As we have no primary sources on Caswallawn or his worship, it is down to you and your own personal connection to determine what He finds pleasing. In my own personal practice I have found offerings of mead and fragrant teas to be effective offerings, along with floral scented incense, oils and water washes, particularly rose, evoking memories of Caswallawns beloved Fflur. Constructing a short prayer to Caswallawn is also effective in gaining a favourable eye, I have found the liminal period around sunset to be a good time to perform a quick veneration, an example being something along the lines of:

By cloak and blade I call to thee,
Who sails upon the endless seas,
Caswallon, King of Subtle power,
Hear me in this twilight hour.
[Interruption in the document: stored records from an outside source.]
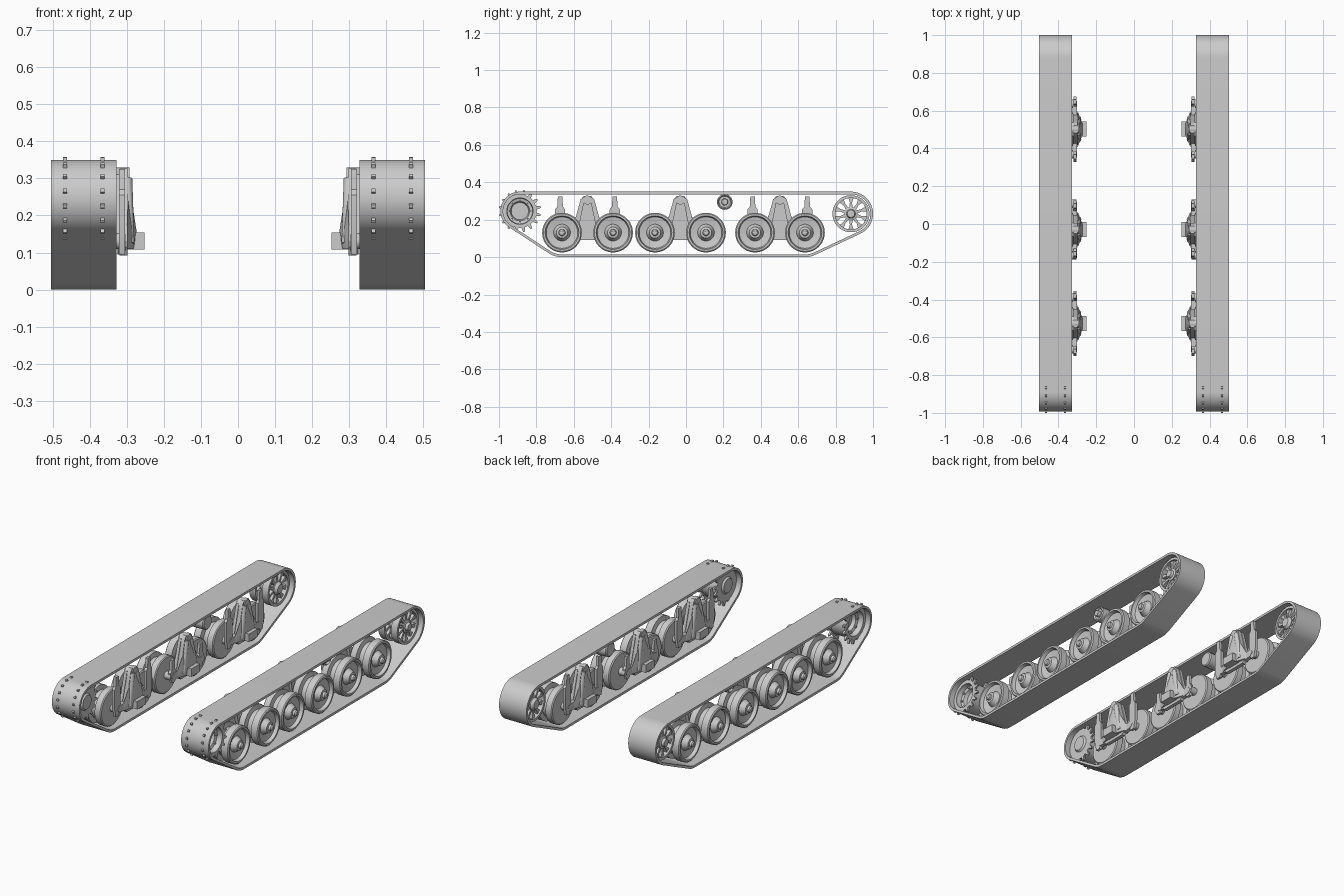
import bpy, bmesh
from math import sin, cos, pi, tau, radians
from mathutils import Vector
from mathutils.geometry import convex_hull_2d

cube = bpy.data.objects.get("Cube")
if cube:
    bpy.data.objects.remove(cube)

grey = bpy.data.materials.new("plain_grey")
grey.use_nodes = True
colour = (0.6, 0.6, 0.6, 1)
grey.diffuse_color = colour
grey.node_tree.nodes["Principled BSDF"].inputs["Base Color"].default_value = colour


def finish(name, bm):
    """Turn a left-hand part into an object mirrored to the right."""
    bmesh.ops.remove_doubles(bm, verts=bm.verts, dist=0.0001)
    bmesh.ops.recalc_face_normals(bm, faces=bm.faces)
    mesh = bpy.data.meshes.new(name)
    bm.to_mesh(mesh)
    bm.free()
    mesh.materials.append(grey)
    ob = bpy.data.objects.new(name, mesh)
    bpy.context.collection.objects.link(ob)
    bpy.ops.object.select_all(action="DESELECT")
    ob.select_set(True)
    bpy.context.view_layer.objects.active = ob
    bpy.ops.object.shade_smooth_by_angle(angle=radians(32))
    ob.modifiers.new("both_sides", "MIRROR").use_mirror_merge = False
    return ob


def loft(name, rings, closed=False):
    """Join matching rings of points with quads."""
    bm = bmesh.new()
    loops = [[bm.verts.new(p) for p in ring] for ring in rings]
    pairs = list(zip(loops, loops[1:]))
    if closed:
        pairs.append((loops[-1], loops[0]))
    for a, b in pairs:
        for i in range(len(a)):
            j = (i + 1) % len(a)
            bm.faces.new((a[i], a[j], b[j], b[i]))
    return finish(name, bm)


def lathe(name, profile, y, z, sides=40, closed=False):
    """Spin (radius, x) points around an axle."""
    angles = [tau * i / sides for i in range(sides)]
    rings = [[(x, y + r * cos(a), z + r * sin(a)) for a in angles] for r, x in profile]
    return loft(name, rings, closed)


def rod(name, r, x0, x1, y, z, sides=24):
    return lathe(name, [(0, x0), (r, x0), (r, x1), (0, x1)], y, z, sides)


def prism(name, outline, x0, x1):
    """Extrude a (y, z) outline sideways."""
    bm = bmesh.new()
    face = bm.faces.new([bm.verts.new((x0, y, z)) for y, z in outline])
    new = bmesh.ops.extrude_face_region(bm, geom=[face])["geom"]
    verts = [v for v in new if isinstance(v, bmesh.types.BMVert)]
    bmesh.ops.translate(bm, verts=verts, vec=(x1 - x0, 0, 0))
    return finish(name, bm)


def hull(name, points):
    bm = bmesh.new()
    verts = [bm.verts.new(p) for p in points]
    bmesh.ops.convex_hull(bm, input=verts)
    return finish(name, bm)


def strut(name, a, b, r, sides=16):
    """Cylinder between two points."""
    a, b = Vector(a), Vector(b)
    turn = (b - a).to_track_quat("Z", "Y")
    ring = [turn @ Vector((r * cos(tau * i / sides), r * sin(tau * i / sides), 0))
            for i in range(sides)]
    return loft(name, [[a] * sides, [a + p for p in ring],
                       [b + p for p in ring], [b] * sides])


IN, OUT = 0.328, 0.504
SPROCKET, IDLER = (-0.888, 0.246), (0.882, 0.232)
WHEEL_Z = 0.131
wheels = [-0.663, -0.39, -0.166, 0.107, 0.369, 0.636]

# Track band wrapped around the end wheels and outer road wheels
circles = [(*SPROCKET, 0.104), (*IDLER, 0.118),
           (wheels[0], WHEEL_Z, WHEEL_Z), (wheels[-1], WHEEL_Z, WHEEL_Z)]
cloud = [Vector((y + r * cos(tau * i / 72), z + r * sin(tau * i / 72)))
         for y, z, r in circles for i in range(72)]
outer = [cloud[i] for i in convex_hull_2d(cloud)]
inner = []
middle = Vector((0, 0.18))
for i, p in enumerate(outer):
    along = (p - outer[i - 1]).normalized() + (outer[(i + 1) % len(outer)] - p).normalized()
    normal = Vector((along.y, -along.x)).normalized()
    if normal.dot(p - middle) < 0:
        normal.negate()
    inner.append(p - normal * 0.014)
loft("track_band", [[(x, p.x, p.y) for p in line] for line, x in
                    ((outer, IN), (outer, OUT), (inner, OUT), (inner, IN))], closed=True)

# Road wheels: twin discs with a groove, dished face and domed hub
wheel_profile = [(0, 0.345), (0.1, 0.345), (0.106, 0.35), (0.106, 0.385), (0.08, 0.39),
                 (0.08, 0.425), (0.106, 0.43), (0.106, 0.47), (0.1, 0.475), (0.09, 0.475),
                 (0.084, 0.455), (0.045, 0.448), (0.034, 0.47), (0.03, 0.478),
                 (0.018, 0.48), (0.016, 0.492), (0.01, 0.497), (0, 0.498)]
for n, y in enumerate(wheels, 1):
    lathe(f"road_wheel_{n}", wheel_profile, y, WHEEL_Z, 48)
    rod(f"wheel_axle_{n}", 0.022, 0.305, 0.35, y, WHEEL_Z)

# Return roller
lathe("return_roller", [(0, 0.34), (0.036, 0.34), (0.042, 0.345), (0.042, 0.43), (0.036, 0.435),
                        (0.03, 0.425), (0.018, 0.425), (0.016, 0.445), (0, 0.447)],
      0.207, 0.295, 32)

# Drive sprocket: two toothed rings on a drum
TEETH = 16
teeth = []
for k in range(TEETH):
    for step, r in ((-0.28, 0.09), (-0.1, 0.113), (0.1, 0.113), (0.28, 0.09)):
        a = tau * (k + 0.5 + step) / TEETH
        teeth.append((SPROCKET[0] + r * cos(a), SPROCKET[1] + r * sin(a)))
prism("sprocket_inner_teeth", teeth, 0.36, 0.371)
ring = [(0, 1)] * 0
for y, z in [(cos(tau * i / 64 + pi / 64), sin(tau * i / 64 + pi / 64)) for i in range(64)]:
    ring.append((SPROCKET[0] + 0.07 * y, SPROCKET[1] + 0.07 * z))
loft("sprocket_outer_teeth", [[(x, *p) for p in line] for line, x in
                              ((teeth, 0.461), (teeth, 0.472), (ring, 0.472), (ring, 0.461))],
     closed=True)
lathe("sprocket_drum", [(0, 0.35), (0.04, 0.35), (0.048, 0.36), (0.084, 0.36), (0.084, 0.466),
                        (0.072, 0.466), (0.068, 0.44), (0.052, 0.435), (0.046, 0.415),
                        (0, 0.415)], *SPROCKET)
for k in range(8):
    a = tau * k / 8
    rod(f"sprocket_bolt_{k + 1}", 0.006, 0.43, 0.446,
        SPROCKET[0] + 0.06 * cos(a), SPROCKET[1] + 0.06 * sin(a), 8)

# Spoked idler wheel: twin rims, hub and spokes
for side, x0, x1 in (("inner", 0.355, 0.395), ("outer", 0.437, 0.477)):
    lathe(f"idler_{side}_rim", [(0.084, x0), (0.099, x0), (0.099, x1), (0.084, x1)],
          *IDLER, closed=True)
    for k in range(10):
        a = tau * (k + 0.5) / 10
        c, s = cos(a), sin(a)
        shape = [(0.025, -0.009), (0.06, -0.006), (0.088, -0.015),
                 (0.088, 0.015), (0.06, 0.006), (0.025, 0.009)]
        prism(f"idler_{side}_spoke_{k + 1}",
              [(IDLER[0] + r * c - w * s, IDLER[1] + r * s + w * c) for r, w in shape],
              x0 + 0.01, x1 - 0.01)
lathe("idler_hub", [(0, 0.345), (0.025, 0.345), (0.036, 0.36), (0.036, 0.472), (0.024, 0.476),
                    (0.02, 0.49), (0, 0.492)], *IDLER, 32)


def both(points):
    return points + [(-y, z) for y, z in reversed(points)]


# Suspension bogies
for name, y, tall in (("front", -0.527, True), ("middle", -0.03, False), ("rear", 0.502, True)):
    def at(points):
        return [(y + p, z) for p, z in points]

    prism(f"{name}_bogie_plate", at(both([(0.02, 0.327), (0.034, 0.31), (0.04, 0.28),
                                          (0.085, 0.115), (0.07, 0.092)])), 0.298, 0.32)
    for s in (-1, 1):
        tag = f"{name}_bogie_{'rear' if s > 0 else 'front'}"
        prism(f"{tag}_leg", at([(s * 0.012, 0.325), (s * 0.036, 0.31), (s * 0.088, 0.12),
                                (s * 0.055, 0.115)]), 0.32, 0.338)
        strut(f"{tag}_spring", (0.294, y + s * 0.055, 0.125), (0.3, y + s * 0.018, 0.3), 0.015)
        # Rocker arm reaching to the road wheel
        prism(f"{tag}_arm", at([(0, 0.095), (s * 0.13, 0.112), (s * 0.15, 0.131),
                                (s * 0.13, 0.15), (0, 0.15)]), 0.303, 0.325)
        # Upright link above the wheel axle
        top = 0.325 if tall else 0.225
        link = [(0.012, top), (0.015, top - 0.055), (0.027, top - 0.07),
                (0.027, 0.15), (0.014, 0.095)]
        reach = 0.146 if tall else 0.127
        prism(f"{tag}_link", at([(s * reach + p, z) for p, z in both(link)]), 0.305, 0.321)
    # Pivot pin, tapered gusset and mounting block
    rod(f"{name}_bogie_pin", 0.024, 0.292, 0.345, y, 0.305)
    hull(f"{name}_bogie_gusset", [(x, y + s * w, z) for s in (-1, 1) for x, w, z in
                                  ((0.3, 0.1, 0.11), (0.3, 0.1, 0.15), (0.282, 0.045, 0.11),
                                   (0.273, 0.03, 0.154), (0.294, 0.016, 0.29), (0.3, 0.02, 0.29))])
    hull(f"{name}_bogie_block", [(x, y + s * 0.04, z) for s in (-1, 1)
                                 for x in (0.252, 0.3) for z in (0.108, 0.154)])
Caswallawn can lend his hand to a wide variety of magical workings involving personal sovereignty, protection of loved ones and enacticing rapid changes in status-quo, alongside less savory ends such as acts of subterfuge and gaining power at the expense of others.
Two areas I have found Caswallawn to be especially gifted in are that of protection and otherworld journeying.
Very mild invocation/embodiment of Caswallawns power can allow you effectively “cloak” yourself, something that can be incredibly effective in times when you are hoping to avoid attention, and something I practice on a regular bases to slip unnoticed past rowdy drunks after a late shift at work on a friday night. An effective way to do this is to center your breathing, as you breath out feel your conscious mind releasing its hold, and as you breath in feel Caswallawns energy fill the space, feel the weight of his cloak on your shoulders, and your physical presence melting into your environment. When you reach a point of safety thank Caswallawn for providing safe passage, symbolically take off the cloak, and perform your grounding routine of choice.
Caswallawn can also feature as a powerful traveling companion during Shamanic journeying and visualizations, especially those that take place in the realm of Annwn. His time spent in the Otherworld has allowed him to gain a good understanding of its topography and inhabitants, while his cloak can allow safe passage through otherwise dangerous places, though he lacks the patience of Arthur or the higher perception of Taliesin. As a God of our world we also have a powerful connection between us and him in the chaotic, alien realms of Annwn.

And there we go, the first of nine children of Beli Mawr. next time we will focus on Arianrhod, she’s a real piece of work that one, but oh boy is she fun.

Yours in the Grove,
Bill